A three-vehicle crash occurred on Harmony and Murphy Roads on Feb. 28 around 6 p.m., causing a 53-year-old Middletown woman to suffer serious injuries after hitting the windshield. Darlene Tonnesen, 53, was in one the three vehicles involved in the crash. She was flown to Robert Wood Johnson University Hospital in New Brunswick by Northstar, a New Jersey State Police helicopter. One motorist was treated at the scene by the Middletown Township First Aid and Rescue Squad and MONOC paramedics.
Multi-vehicle accidents don’t only result in serious and even fatal injuries, but they also involve complex legal issues. The efforts of crash victims to obtain fair financial recovery can be hampered by liability and comparative negligence issues surrounding the case. Assessing liability in a multi-car crash entails a careful and close examination of the facts and circumstances surrounding the crash. Other factors, including witness statements, testimonies of accident reconstruction experts, and police reports will be considered in determining liability.
In New Jersey, liability is assessed pursuant to the principles of modified comparative negligence which allows an injured individual to collect damages for incurred losses, provided that the percentage of their fault in the accident does not exceed 50%. An injured person whose level of responsibility is 50% or below is entitled to recover damages, but the amount will be reduced in proportion to their degree of negligence.
In a traffic accident that involves more than two vehicles, it is common for disputes to arise among the parties and their respective insurance providers regarding the fault assigned to each one. Damages are recoverable, not based on the extent of one’s injuries, but on the collected evidence. This could mean that a seriously injured person found 50% negligent is only entitled to half the total amount. An injured party found at least 51% negligent may be barred from recovering any damages.
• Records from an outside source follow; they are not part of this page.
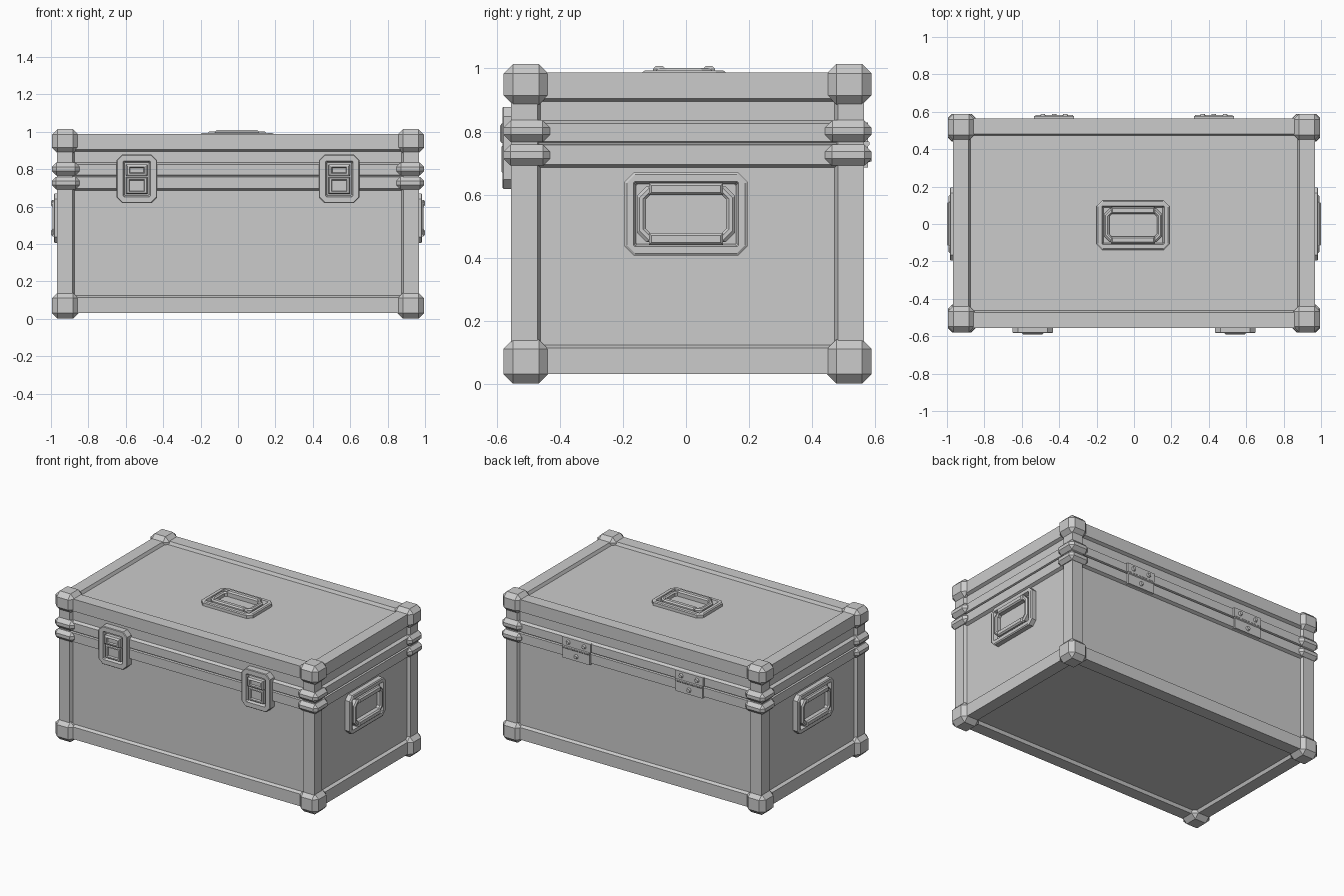
import bpy
import bmesh
from itertools import product
from mathutils import Matrix, Vector

if "Cube" in bpy.data.objects:
    bpy.data.objects.remove(bpy.data.objects["Cube"])

grey = bpy.data.materials.new("case_grey")
grey.use_nodes = True
grey.diffuse_color = (0.6, 0.6, 0.6, 1)
grey.node_tree.nodes["Principled BSDF"].inputs["Base Color"].default_value = (0.6, 0.6, 0.6, 1)

CENTRE = Vector((0, 0.005, 0.509))
HALF = Vector((0.968, 0.56, 0.479))
DEPTH = 0.02
X, Y, Z = Vector((1, 0, 0)), Vector((0, 1, 0)), Vector((0, 0, 1))


def finish(name, bm):
    bmesh.ops.recalc_face_normals(bm, faces=bm.faces)
    mesh = bpy.data.meshes.new(name)
    bm.to_mesh(mesh)
    bm.free()
    mesh.materials.append(grey)
    obj = bpy.data.objects.new(name, mesh)
    bpy.context.collection.objects.link(obj)
    return obj


def facing(origin, u, v):
    """Matrix with local x along u, local y along v, local z outwards."""
    m = Matrix((u, v, u.cross(v))).transposed().to_4x4()
    m.translation = origin
    return m


def outline(hu, hv, cut):
    if not cut:
        return [(-hu, -hv), (hu, -hv), (hu, hv), (-hu, hv)]
    a, b = hu - cut, hv - cut
    return [(-a, -hv), (a, -hv), (hu, -b), (hu, b), (a, hv), (-a, hv), (-hu, b), (-hu, -b)]


def skin(name, rings):
    """Join closed rings of points in order and cap both ends."""
    bm = bmesh.new()
    loops = [[bm.verts.new(p) for p in ring] for ring in rings]
    n = len(loops[0])
    for a, b in zip(loops, loops[1:]):
        for i in range(n):
            j = (i + 1) % n
            bm.faces.new((a[i], a[j], b[j], b[i]))
    bm.faces.new(loops[0])
    bm.faces.new(loops[-1])
    return finish(name, bm)


def loft(name, levels, m, du=0, dv=0):
    """Levels are (half width, half height, corner cut, distance out)."""
    return skin(name, [[m @ Vector((u + du, v + dv, w)) for u, v in outline(hu, hv, cut)]
                       for hu, hv, cut, w in levels])


def bevel_box(name, low, high, width):
    bm = bmesh.new()
    bmesh.ops.create_cube(bm, size=1)
    low, high = Vector(low), Vector(high)
    for v in bm.verts:
        v.co = (low + high) / 2 + v.co * (high - low)
    bmesh.ops.bevel(bm, geom=bm.edges[:], offset=width, segments=1, affect='EDGES')
    return finish(name, bm)


def stud(name, m, radius, low, high, sides=10):
    bm = bmesh.new()
    bmesh.ops.create_cone(bm, cap_ends=True, segments=sides, radius1=radius,
                          radius2=radius * 0.7, depth=high - low,
                          matrix=m @ Matrix.Translation((0, 0, (low + high) / 2)))
    return finish(name, bm)


# Recessed panels
core = HALF - Vector((DEPTH, DEPTH, DEPTH))
loft("panel_body", [(core.x, core.y, 0, -core.z), (core.x, core.y, 0, core.z)],
     Matrix.Translation(CENTRE))

# Edge rails, with a sloped lip down to the panels
w, lip = 0.083, 0.093
profile = [(0, 0), (w, 0), (lip, DEPTH), (lip, lip), (DEPTH, lip), (0, w)]
for axis, s, t in product(range(3), (-1, 1), (-1, 1)):
    i, j = (axis + 1) % 3, (axis + 2) % 3
    ends = []
    for end in (-1, 1):
        ring = []
        for a, b in profile:
            p = CENTRE.copy()
            p[axis] += end * (HALF[axis] - 0.03)
            p[i] += s * (HALF[i] - a)
            p[j] += t * (HALF[j] - b)
            ring.append(p)
        ends.append(ring)
    skin("edge_rail", ends)

# Closing band round the lid seam
band = [(0.685, 0.02), (0.695, 0), (0.757, 0), (0.761, 0.01),
        (0.765, 0.01), (0.769, 0), (0.825, 0), (0.835, 0.02)]
loft("seam_band", [(HALF.x - d, HALF.y - d, 0, z) for z, d in band],
     Matrix.Translation((0, CENTRE.y, 0)))

# Corner caps and seam brackets
for sx, sy in product((-1, 1), (-1, 1)):
    for name, z0, z1, size, cut in (("bottom_cap", 0, 0.14, 0.142, 0.03),
                                    ("top_cap", 0.885, 1.014, 0.142, 0.03),
                                    ("lower_bracket", 0.692, 0.758, 0.148, 0.022),
                                    ("upper_bracket", 0.766, 0.836, 0.148, 0.024)):
        xs = sorted((sx * 0.995, sx * (0.995 - size)))
        ys = sorted((CENTRE.y + sy * 0.584, CENTRE.y + sy * (0.584 - size)))
        bevel_box(name, (xs[0], ys[0], z0), (xs[1], ys[1], z1), cut)


# Recessed handles
def handle(side, m):
    loft(side + "_handle_plate", [(0.195, 0.132, 0.03, -0.004), (0.195, 0.132, 0.03, 0.029),
                                  (0.188, 0.125, 0.027, 0.034), (0.167, 0.103, 0.004, 0.034),
                                  (0.158, 0.095, 0.004, 0.008)], m)
    loft(side + "_handle_bail", [(0.156, 0.088, 0.03, 0.006), (0.156, 0.088, 0.03, 0.034),
                                 (0.148, 0.082, 0.03, 0.042), (0.136, 0.069, 0.02, 0.042),
                                 (0.127, 0.062, 0.015, 0.034), (0.127, 0.062, 0.015, 0.012)], m)
    for sv in (-1, 1):
        loft(side + "_handle_grip", [(0.118, 0.019, 0, 0.012), (0.118, 0.019, 0, 0.04),
                                     (0.11, 0.011, 0, 0.049)], m, dv=sv * 0.079)


handle("left", facing(Vector((0.951, 0, 0.538)), Y, Z))
handle("right", facing(Vector((-0.951, 0, 0.538)), -Y, Z))
handle("top", facing(Vector((-0.005, -0.006, 0.959)), X, Y))

# Front latches
front = CENTRE.y - HALF.y
for x in (-0.541, 0.541):
    m = facing(Vector((x, front, 0.748)), X, Z)
    loft("latch_plate", [(0.108, 0.13, 0.03, -0.022), (0.108, 0.13, 0.03, 0.024),
                         (0.104, 0.126, 0.028, 0.028), (0.074, 0.096, 0.006, 0.028),
                         (0.066, 0.088, 0.006, 0.004)], m)
    loft("latch_hook", [(0.058, 0.031, 0, 0), (0.058, 0.031, 0, 0.03),
                        (0.05, 0.022, 0, 0.036), (0.04, 0.017, 0, 0.036),
                        (0.036, 0.013, 0, 0.026)], m, dv=0.046)
    loft("latch_lever", [(0.058, 0.045, 0, 0), (0.058, 0.045, 0, 0.024),
                         (0.052, 0.04, 0, 0.03), (0.042, 0.032, 0, 0.03),
                         (0.038, 0.028, 0, 0.018)], m, dv=-0.036)

# Back hinges
back = CENTRE.y + HALF.y
for x in (-0.427, 0.427):
    m = facing(Vector((x, back, 0.762)), -X, Z)
    loft("hinge_upper_leaf", [(0.107, 0.031, 0, -0.01), (0.107, 0.031, 0, 0.012)], m, dv=0.036)
    loft("hinge_lower_leaf", [(0.102, 0.036, 0, -0.01), (0.102, 0.036, 0, 0.012)], m, dv=-0.04)
    pin = m @ Matrix(((0, 0, 1, 0), (1, 0, 0, 0), (0, 1, 0, 0.008), (0, 0, 0, 1)))
    loft("hinge_pin", [(0.009, 0.009, 0.005, -0.1), (0.009, 0.009, 0.005, 0.1)], pin)
    for u, v in ((-0.06, 0.038), (0.06, 0.038), (0, -0.045)):
        stud("hinge_screw", m @ Matrix.Translation((u, v, 0)), 0.016, 0.01, 0.024)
If three or more parties are involved in the crash, the injured person may recover damages if his or her negligence does not exceed the total percentage of the combined negligence of the parties against whom compensation is sought. An experienced New Jersey personal injury attorney can help individuals injured in multi-vehicle crashes recover damages for their injuries.